COUNTRY CAMPUS, TEXAS. Country Campus, on State Highway 19 some twelve miles northeast of Huntsville in northeastern Walker County, was established during World War II. The community was begun in 1942 as a German prisoners of war camp with a capacity to house 4,800 men. The camp's construction began on May 12, 1942, and its formal opening was observed on September 18 of that year. The camp commander was Lt. Col. H. E. Fischer. The camp had housing and medical facilities, a clothing shop, a barbershop, a laundry, a bakery, a cafeteria, a commissary, a gymnasium, a guardhouse, a fire station, and a motor pool. In addition, clubs for both officers and enlisted personnel were provided. Prisoners held at the camp were leased as laborers to local farmers. The camp was deactivated on January 25, 1946, and the property was donated by the government to Sam Houston State Teachers College (later Sam Houston State University) and renamed the Sam Houston Country Campus. The buildings were adapted to serve as dormitories, administrative offices, classrooms, and recreational facilities. Buses shuttled students between the country and main campuses.
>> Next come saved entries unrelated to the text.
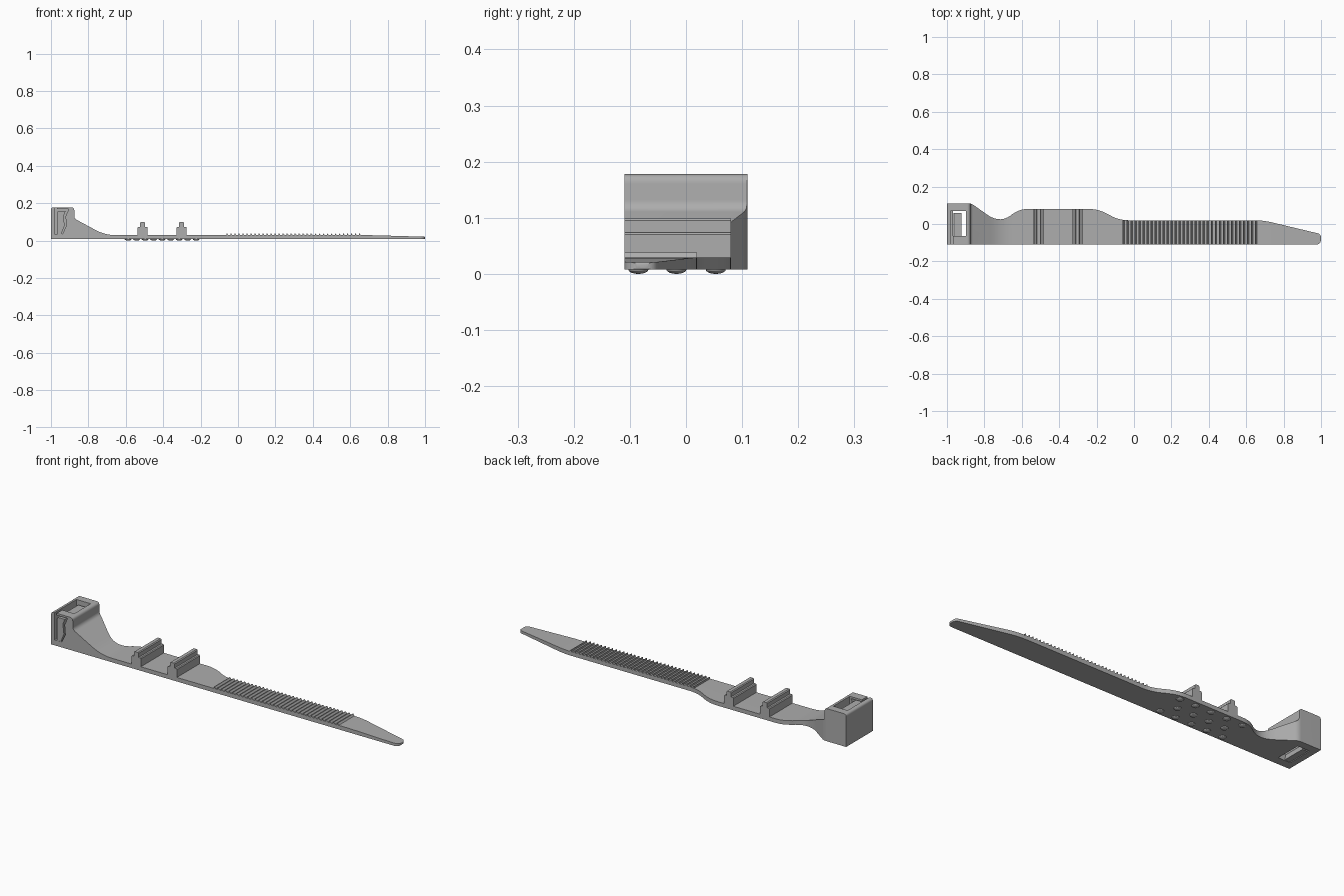
import bpy, bmesh
from mathutils import Vector, Matrix

cube = bpy.data.objects.get("Cube")
if cube:
    bpy.data.objects.remove(cube, do_unlink=True)

grey = bpy.data.materials.new("plain grey")
grey.use_nodes = True
grey.diffuse_color = (0.42, 0.42, 0.42, 1)
grey.node_tree.nodes["Principled BSDF"].inputs["Base Color"].default_value = grey.diffuse_color

BASE, TOP = 0.008, 0.029      # underside and upper face of the strap
FRONT, BACK = -0.11, 0.11


def rounded(corners, steps=8):
    """Turn (u, v, cut) corners into an outline with softened corners."""
    out = []
    for i, (u, v, cut) in enumerate(corners):
        p = Vector((u, v))
        if not cut:
            out.append(p)
            continue
        before = Vector(corners[i - 1][:2])
        after = Vector(corners[(i + 1) % len(corners)][:2])
        a = p + (before - p).normalized() * cut
        b = p + (after - p).normalized() * cut
        for k in range(steps + 1):
            t = k / steps
            out.append(a * (1 - t) ** 2 + p * 2 * t * (1 - t) + b * t ** 2)
    return out


def finish(name, bm):
    bmesh.ops.recalc_face_normals(bm, faces=bm.faces)
    mesh = bpy.data.meshes.new(name)
    bm.to_mesh(mesh)
    bm.free()
    mesh.materials.append(grey)
    ob = bpy.data.objects.new(name, mesh)
    bpy.context.collection.objects.link(ob)
    return ob


def add_prism(bm, outline, axis, lo, hi):
    """Extrude an outline along y (side profile) or z (plan)."""
    place = (lambda p: (p[0], lo, p[1])) if axis == "y" else (lambda p: (p[0], p[1], lo))
    face = bm.faces.new([bm.verts.new(place(p)) for p in outline])
    moved = bmesh.ops.extrude_face_region(bm, geom=[face])["geom"]
    shift = Vector((0, hi - lo, 0)) if axis == "y" else Vector((0, 0, hi - lo))
    bmesh.ops.translate(bm, vec=shift, verts=[g for g in moved if isinstance(g, bmesh.types.BMVert)])


def prism(name, outline, axis, lo, hi):
    bm = bmesh.new()
    add_prism(bm, outline, axis, lo, hi)
    return finish(name, bm)


def rectangle(u0, u1, v0, v1):
    return [(u0, v0), (u1, v0), (u1, v1), (u0, v1)]


def combine(ob, tool, operation):
    mod = ob.modifiers.new(operation, "BOOLEAN")
    mod.operation, mod.solver, mod.object = operation, "EXACT", tool
    bpy.context.view_layer.objects.active = ob
    bpy.ops.object.modifier_apply(modifier=mod.name)
    bpy.data.objects.remove(tool, do_unlink=True)


def smooth(ob):
    bpy.ops.object.select_all(action="DESELECT")
    ob.select_set(True)
    bpy.context.view_layer.objects.active = ob
    bpy.ops.object.shade_smooth_by_angle(angle=0.5)


# Strap and head: side profile intersected with the plan outline
side = rounded([
    (-1, BASE, 0), (1, BASE, 0.004), (1, 0.021, 0.006), (0.72, TOP, 0.02),
    (-0.71, TOP, 0.06), (-0.875, 0.118, 0.015), (-0.875, 0.178, 0.018), (-1, 0.178, 0.015)])
plan = rounded([
    (-1, FRONT, 0), (1, FRONT, 0.03), (1, -0.054, 0.02), (0.69, 0.02, 0.05),
    (-0.08, 0.02, 0.05), (-0.19, 0.08, 0.05), (-0.62, 0.08, 0.05),
    (-0.71, -0.003, 0.09), (-0.87, BACK, 0.015), (-1, BACK, 0)])
body = prism("strap_and_head", side, "y", -0.2, 0.2)
combine(body, prism("plan_cutter", plan, "z", -0.1, 0.3), "INTERSECT")

# Head openings: through slot, side slit and the window around the catch
combine(body, prism("slot_cutter", rectangle(-0.968, -0.898, -0.065, 0.07), "z", -0.1, 0.3), "DIFFERENCE")
combine(body, prism("slit_cutter", rectangle(-0.98, -0.968, 0.036, 0.3), "y", -0.2, 0.07), "DIFFERENCE")
window = [(-0.969, 0.036), (-0.938, 0.036), (-0.918, 0.08), (-0.922, 0.13),
          (-0.905, 0.168), (-0.969, 0.168)]
combine(body, prism("window_cutter", window, "y", -0.2, -0.06), "DIFFERENCE")
smooth(body)

# Springy catch inside the head
catch = [(-0.966, 0.01), (-0.935, 0.01), (-0.943, 0.04), (-0.927, 0.08), (-0.933, 0.13),
         (-0.922, 0.158), (-0.962, 0.158), (-0.966, 0.15)]
prism("head_catch", catch, "y", -0.109, 0.06)

# Two stepped ribs across the wide pad
for label, x in (("left_rib", -0.302), ("right_rib", -0.51)):
    half = [(0.027, TOP - 0.005), (0.027, 0.07), (0.023, 0.074), (0.0135, 0.074),
            (0.0135, 0.095), (0.009, 0.099)]
    outline = [(x + u, z) for u, z in half] + [(x - u, z) for u, z in reversed(half)]
    prism(label, outline, "y", FRONT, 0.08)

# Ratchet teeth along the tail
bm = bmesh.new()
count, start, end = 34, -0.062, 0.668
pitch = (end - start) / count
for i in range(count):
    x = start + i * pitch
    tooth = [(x, TOP - 0.002), (x + 0.012, TOP - 0.002), (x + 0.004, 0.038), (x, 0.038)]
    add_prism(bm, tooth, "y", FRONT, 0.02)
finish("ratchet_teeth", bm)

# Staggered grip domes on the underside
bm = bmesh.new()
for row, y in enumerate((-0.085, -0.017, 0.053)):
    offset = row % 2
    for k in range(5 - offset):
        x = -0.588 + 0.0455 * (2 * k + offset)
        place = Matrix.Translation((x, y, BASE)) @ Matrix.Diagonal((0.018, 0.018, BASE, 1))
        bmesh.ops.create_uvsphere(bm, u_segments=16, v_segments=8, radius=1, matrix=place)
smooth(finish("grip_domes", bm))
A post office was established at the site in 1948, with Mrs. R. H. Maxwell as postmistress. In 1949 the community reported a population of 1,000, and by 1952 it reported 500 residents and three businesses. Its post office closed in 1964, when the town reported 425 residents and one business. By 1968 the population had decreased to 121, and by 1972 the community reported only sixty inhabitants and no businesses. In the 1980s some of the old buildings, a golf course, and pastureland remained at the site. Country Campus in 1990 comprised sixty residents.
Walker County Genealogical Society and Walker County Historical Commission, Walker County (Dallas, 1986).
Image Use Disclaimer
All copyrighted materials included within the Handbook of Texas Online are in accordance with Title 17 U.S.C. Section 107 related to Copyright and “Fair Use” for Non-Profit educational institutions, which permits the Texas State Historical Association (TSHA), to utilize copyrighted materials to further scholarship, education, and inform the public. The TSHA makes every effort to conform to the principles of fair use and to comply with copyright law.
For more information go to: http://www.law.cornell.edu/uscode/17/107.shtml
If you wish to use copyrighted material from this site for purposes of your own that go beyond fair use, you must obtain permission from the copyright owner.
The following, adapted from the Chicago Manual of Style, 15th edition, is the preferred citation for this article.Handbook of Texas Online, James L. Hailey, "Country Campus, TX," accessed May 31, 2016, http://www.tshaonline.org/handbook/online/articles/hncac.
Uploaded on June 12, 2010. Modified on April 11, 2016. Published by the Texas State Historical Association.
Get Texas history every day,
with day by day
Each day's email tells a little bit more of the story of Texas and links to our collection of more than 27,000 articles